> DIRECTIONS: Exactly as written, output the lines below starting from the first and ending with the line that contains "vertices=sides, radius=radius, depth=y[1]"; omit pictures.

[Stored data]

————

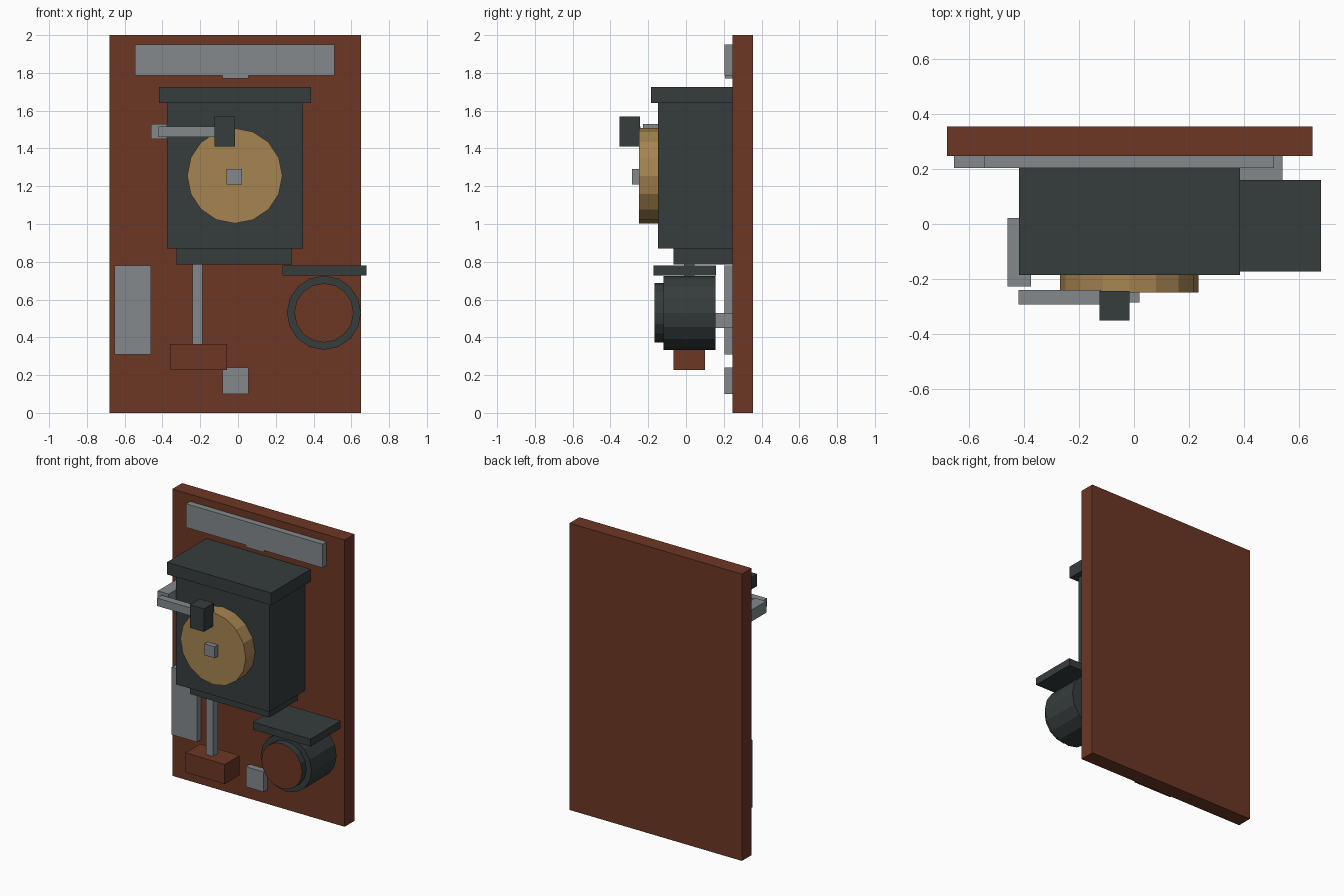
import bpy
import math

default = bpy.data.objects.get("Cube")
if default:
    bpy.data.objects.remove(default, do_unlink=True)


def material(name, rgb):
    m = bpy.data.materials.new(name)
    m.use_nodes = True
    colour = (*rgb, 1)
    m.diffuse_color = colour
    m.node_tree.nodes["Principled BSDF"].inputs["Base Color"].default_value = colour
    return m


WOOD = material("red brown wood", (0.15, 0.038, 0.018))
IRON = material("dark iron", (0.037, 0.046, 0.046))
STEEL = material("grey steel", (0.23, 0.25, 0.265))
BRASS = material("brass", (0.38, 0.23, 0.082))


def box(name, mat, x, y, z):
    """Box filling the given x, y and z ranges."""
    bpy.ops.mesh.primitive_cube_add(size=1, location=[sum(r) / 2 for r in (x, y, z)])
    ob = bpy.context.object
    ob.name = name
    ob.scale = [r[1] - r[0] for r in (x, y, z)]
    bpy.ops.object.transform_apply(location=False, rotation=False, scale=True)
    ob.data.materials.append(mat)
    return ob


def drum(name, mat, x, z, radius, y, cap=None, sides=16):
    """Sixteen-sided cylinder along y, with an optional colour on its front."""
    bpy.ops.mesh.primitive_cylinder_add(
        vertices=sides, radius=radius, depth=y[1] - y[0],
        location=(x, sum(y) / 2, z), rotation=(math.pi / 2, 0, 0))
    ob = bpy.context.object
    ob.name = name
    bpy.ops.object.transform_apply(location=False, rotation=True, scale=False)
    ob.data.materials.append(mat)
    if cap:
        ob.data.materials.append(cap)
        for face in ob.data.polygons:
            if face.normal.y < -0.9:
                face.material_index = 1
    return ob


# Back board and the flat plates fixed to it
BOARD = 0.247
PLATE = (0.204, BOARD)
box("back_board", WOOD, (-0.68, 0.65), (BOARD, 0.355), (0, 2))
box("top_plate", STEEL, (-0.545, 0.51), PLATE, (1.785, 1.95))
box("top_catch", STEEL, (-0.083, 0.055), (0.206, BOARD), (1.77, 1.9))
box("side_plate", STEEL, (-0.655, -0.46), PLATE, (0.31, 0.78))
box("bottom_catch", STEEL, (-0.083, 0.055), PLATE, (0.1, 0.24))

# Main case with cap and foot
box("case_body", IRON, (-0.375, 0.345), (-0.147, BOARD), (0.87, 1.64))
box("case_cap", IRON, (-0.418, 0.386), (-0.186, BOARD), (1.64, 1.725))
box("case_foot", IRON, (-0.325, 0.285), (-0.065, BOARD), (0.785, 0.87))

# Dial and its hub
drum("dial", BRASS, -0.017, 1.255, 0.252, (-0.25, -0.147))
box("dial_hub", STEEL, (-0.06, 0.02), (-0.285, -0.25), (1.21, 1.29))

# Hammer in front of the dial and the arm that carries it
box("hammer_pivot", STEEL, (-0.46, -0.375), (-0.228, 0.022), (1.45, 1.53))
box("hammer_arm", STEEL, (-0.42, -0.12), (-0.292, -0.24), (1.46, 1.515))
box("hammer_head", IRON, (-0.125, -0.016), (-0.352, -0.243), (1.41, 1.57))

# Hanging rod with its wooden weight
box("rod", STEEL, (-0.24, -0.187), (-0.01, 0.045), (0.365, 0.785))
box("weight", WOOD, (-0.36, -0.057), (-0.065, 0.1), (0.228, 0.365))

# Side drum with shelf and bracket
drum("side_drum", IRON, 0.455, 0.53, 0.196, (-0.12, 0.157))
drum("drum_face", IRON, 0.455, 0.53, 0.157, (-0.168, -0.12), cap=WOOD)
box("drum_bracket", STEEL, (0.29, 0.54), (0.157, BOARD), (0.45, 0.53))
box("drum_shelf", IRON, (0.235, 0.68), (-0.173, 0.16), (0.728, 0.78))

————

> ANSWER SPACE:
import bpy
import math

default = bpy.data.objects.get("Cube")
if default:
    bpy.data.objects.remove(default, do_unlink=True)


def material(name, rgb):
    m = bpy.data.materials.new(name)
    m.use_nodes = True
    colour = (*rgb, 1)
    m.diffuse_color = colour
    m.node_tree.nodes["Principled BSDF"].inputs["Base Color"].default_value = colour
    return m


WOOD = material("red brown wood", (0.15, 0.038, 0.018))
IRON = material("dark iron", (0.037, 0.046, 0.046))
STEEL = material("grey steel", (0.23, 0.25, 0.265))
BRASS = material("brass", (0.38, 0.23, 0.082))


def box(name, mat, x, y, z):
    """Box filling the given x, y and z ranges."""
    bpy.ops.mesh.primitive_cube_add(size=1, location=[sum(r) / 2 for r in (x, y, z)])
    ob = bpy.context.object
    ob.name = name
    ob.scale = [r[1] - r[0] for r in (x, y, z)]
    bpy.ops.object.transform_apply(location=False, rotation=False, scale=True)
    ob.data.materials.append(mat)
    return ob


def drum(name, mat, x, z, radius, y, cap=None, sides=16):
    """Sixteen-sided cylinder along y, with an optional colour on its front."""
    bpy.ops.mesh.primitive_cylinder_add(
        vertices=sides, radius=radius, depth=y[1] - y[0],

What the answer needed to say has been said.